Glasgow noise pop duo Honeyblood describe themselves as ‘two girls who play some songs about stuff’, which is exactly what they proceed to do tonight in their hometown of Glasgow.
They are not typically a band that one would associate with NME, who are constantly tapping into scenes, creating self-fulfilling prophecies by writing off the very bands they would ass lick when they were flavor of the month.
It’s nice to hear an ambivalent humbleness between Honeyblood’s stage persona and their garage rock/pop, which heralds a certain swagger that rebels in the resonant tinge of grunge.
Honeyblood have a slightly more unrestrained and unrefined sound live compared to the more subdued, but still brilliantly produced (Peter Katis, The National, Interpol), recordings on the album, which is a great addition to their three-minute, no nonsense pop songs.
Stina Tweedale’s vocals range from soft to angsty, mixing both, bite and sweetness to her ambivalent vocal range and Cat Myers is rythmically threatening, helping fill out the sound of the duo.
Their repertoire of surf-pop anthems are filled with myriad influences of earlier bands harking back to the late 80s, early 90s grunge era, mixing Smashing Pumpkins, at their most pop oriented, with Dinosaur Jr., adding the angst of The Replacements and the sentiments of PJ Harvey, however, it doesn’t sound like a haphazard mish-mash of different artists as they have streamlined and molded these influences and funneled them into their own unique sound.
For some reason a lot of lazy assed journalists are comparing Honeyblood to Haim, and I guess that’s because they happen to be female and play some great garage/rock tunes, …and every female outfit that plays guitars and rock out should be compared to Haim, because, …eh, …people like to categorise by creating lazy generalisations.
Truth be told, they have their own original sound.
Tracks that stand out tonight ‘Biro’, ‘No Spare Key’ (with an amazing chorus reminiscent of early Shiny Toy Guns, when they were good), ‘Bud’ (finishing with the fantastic line “hanging on the wall, hanging on the wall, nip it in the bud, nip it in the bud”) and ‘Super Rat’ with the superb lyrical passages including (“Scumbag sleaze, slime ball grease, I will hate you forever,” “you are the smartest rat in the sewer/you know all the nooks and the cracks to allure.”).
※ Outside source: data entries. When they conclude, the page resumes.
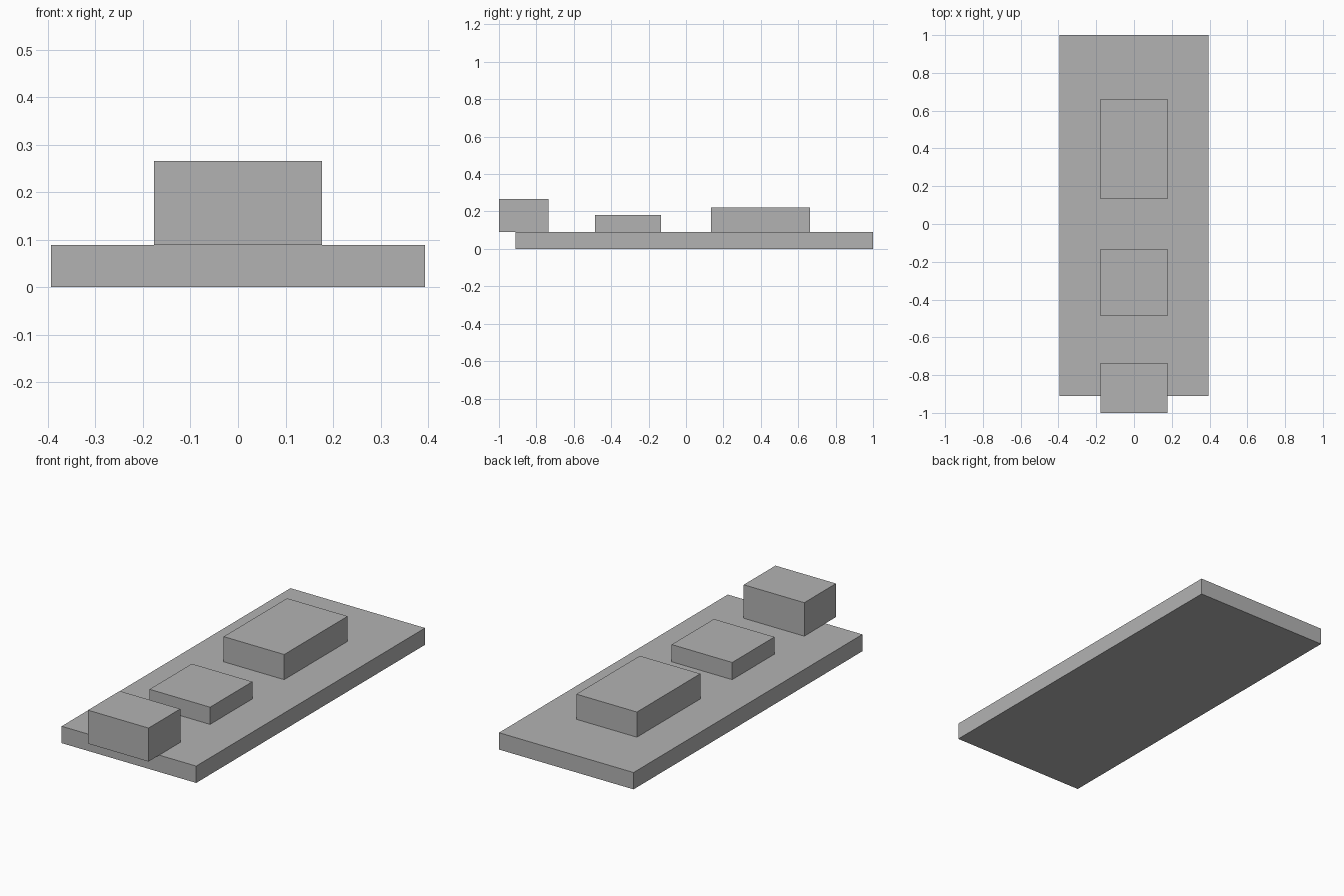
import bpy

# Remove the default cube
cube = bpy.data.objects.get("Cube")
if cube:
    bpy.data.objects.remove(cube, do_unlink=True)

# Single flat grey
GREY = (0.45, 0.45, 0.45, 1.0)
grey = bpy.data.materials.new("plain grey")
grey.use_nodes = True
grey.diffuse_color = GREY
grey.node_tree.nodes["Principled BSDF"].inputs["Base Color"].default_value = GREY


def box(name, width, y_range, z_range):
    """Box centred on x = 0, spanning the given y and z ranges."""
    (y0, y1), (z0, z1) = y_range, z_range
    bpy.ops.mesh.primitive_cube_add(size=1, location=(0, (y0 + y1) / 2, (z0 + z1) / 2))
    obj = bpy.context.object
    obj.name = name
    obj.scale = (width, y1 - y0, z1 - z0)
    bpy.ops.object.transform_apply(location=False, rotation=False, scale=True)
    obj.data.materials.append(grey)
    return obj


BASE_TOP = 0.089
BLOCK_WIDTH = 0.354

# Slab, with its front edge set back under the overhanging block
box("base_slab", 0.787, (-0.911, 1.0), (0, BASE_TOP))

# Row of blocks resting on the slab
for name, y_range, top in (
    ("front_block", (-1.0, -0.735), 0.266),
    ("middle_block", (-0.486, -0.133), 0.18),
    ("back_block", (0.133, 0.663), 0.222),
):
    box(name, BLOCK_WIDTH, y_range, (BASE_TOP, top))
Tweedale and Myers excel in creating cracking melodic and grunge fuelled guitar anthems and tonight was a no-holds-barred execution of the sublime.
Words: Derek Robertson
Photos: Tim J Gray at Tartanzone Event Photography